* [The task] Each entry is to be printed again word for word.

* [Given records]
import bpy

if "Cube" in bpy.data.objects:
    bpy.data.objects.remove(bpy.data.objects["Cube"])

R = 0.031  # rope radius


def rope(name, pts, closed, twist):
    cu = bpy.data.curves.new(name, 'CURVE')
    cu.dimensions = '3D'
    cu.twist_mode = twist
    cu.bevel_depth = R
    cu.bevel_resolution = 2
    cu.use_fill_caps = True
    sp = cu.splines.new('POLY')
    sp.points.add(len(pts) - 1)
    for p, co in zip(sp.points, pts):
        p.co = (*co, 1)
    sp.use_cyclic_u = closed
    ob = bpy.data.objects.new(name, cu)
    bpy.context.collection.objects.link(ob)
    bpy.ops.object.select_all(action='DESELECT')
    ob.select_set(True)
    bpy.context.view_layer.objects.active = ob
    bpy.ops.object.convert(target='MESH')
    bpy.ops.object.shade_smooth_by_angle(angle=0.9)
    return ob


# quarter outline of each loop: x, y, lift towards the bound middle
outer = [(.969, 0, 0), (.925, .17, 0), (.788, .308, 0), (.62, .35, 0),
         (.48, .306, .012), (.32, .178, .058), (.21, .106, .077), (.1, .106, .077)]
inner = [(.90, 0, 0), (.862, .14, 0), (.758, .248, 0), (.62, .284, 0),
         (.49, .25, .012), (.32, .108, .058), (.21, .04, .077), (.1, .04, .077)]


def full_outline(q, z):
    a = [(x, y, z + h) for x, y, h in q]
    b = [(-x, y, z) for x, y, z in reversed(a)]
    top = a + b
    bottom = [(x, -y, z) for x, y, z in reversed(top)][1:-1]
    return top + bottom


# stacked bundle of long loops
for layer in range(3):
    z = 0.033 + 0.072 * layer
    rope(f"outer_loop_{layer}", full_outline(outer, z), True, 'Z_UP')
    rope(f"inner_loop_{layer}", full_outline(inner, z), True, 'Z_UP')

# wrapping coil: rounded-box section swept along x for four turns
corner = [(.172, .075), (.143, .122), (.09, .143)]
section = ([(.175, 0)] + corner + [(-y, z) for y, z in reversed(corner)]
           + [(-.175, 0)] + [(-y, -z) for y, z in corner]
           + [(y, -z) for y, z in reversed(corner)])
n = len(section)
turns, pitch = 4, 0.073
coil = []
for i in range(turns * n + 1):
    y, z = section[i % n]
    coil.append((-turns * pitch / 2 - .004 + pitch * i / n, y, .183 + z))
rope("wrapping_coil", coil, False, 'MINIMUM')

* [Solution]
import bpy

if "Cube" in bpy.data.objects:
    bpy.data.objects.remove(bpy.data.objects["Cube"])

R = 0.031  # rope radius


def rope(name, pts, closed, twist):
    cu = bpy.data.curves.new(name, 'CURVE')
    cu.dimensions = '3D'
    cu.twist_mode = twist
    cu.bevel_depth = R
    cu.bevel_resolution = 2
    cu.use_fill_caps = True
    sp = cu.splines.new('POLY')
    sp.points.add(len(pts) - 1)
    for p, co in zip(sp.points, pts):
        p.co = (*co, 1)
    sp.use_cyclic_u = closed
    ob = bpy.data.objects.new(name, cu)
    bpy.context.collection.objects.link(ob)
    bpy.ops.object.select_all(action='DESELECT')
    ob.select_set(True)
    bpy.context.view_layer.objects.active = ob
    bpy.ops.object.convert(target='MESH')
    bpy.ops.object.shade_smooth_by_angle(angle=0.9)
    return ob


# quarter outline of each loop: x, y, lift towards the bound middle
outer = [(.969, 0, 0), (.925, .17, 0), (.788, .308, 0), (.62, .35, 0),
         (.48, .306, .012), (.32, .178, .058), (.21, .106, .077), (.1, .106, .077)]
inner = [(.90, 0, 0), (.862, .14, 0), (.758, .248, 0), (.62, .284, 0),
         (.49, .25, .012), (.32, .108, .058), (.21, .04, .077), (.1, .04, .077)]


def full_outline(q, z):
    a = [(x, y, z + h) for x, y, h in q]
    b = [(-x, y, z) for x, y, z in reversed(a)]
    top = a + b
    bottom = [(x, -y, z) for x, y, z in reversed(top)][1:-1]
    return top + bottom


# stacked bundle of long loops
for layer in range(3):
    z = 0.033 + 0.072 * layer
    rope(f"outer_loop_{layer}", full_outline(outer, z), True, 'Z_UP')
    rope(f"inner_loop_{layer}", full_outline(inner, z), True, 'Z_UP')

# wrapping coil: rounded-box section swept along x for four turns
corner = [(.172, .075), (.143, .122), (.09, .143)]
section = ([(.175, 0)] + corner + [(-y, z) for y, z in reversed(corner)]
           + [(-.175, 0)] + [(-y, -z) for y, z in corner]
           + [(y, -z) for y, z in reversed(corner)])
n = len(section)
turns, pitch = 4, 0.073
coil = []
for i in range(turns * n + 1):
    y, z = section[i % n]
    coil.append((-turns * pitch / 2 - .004 + pitch * i / n, y, .183 + z))
rope("wrapping_coil", coil, False, 'MINIMUM')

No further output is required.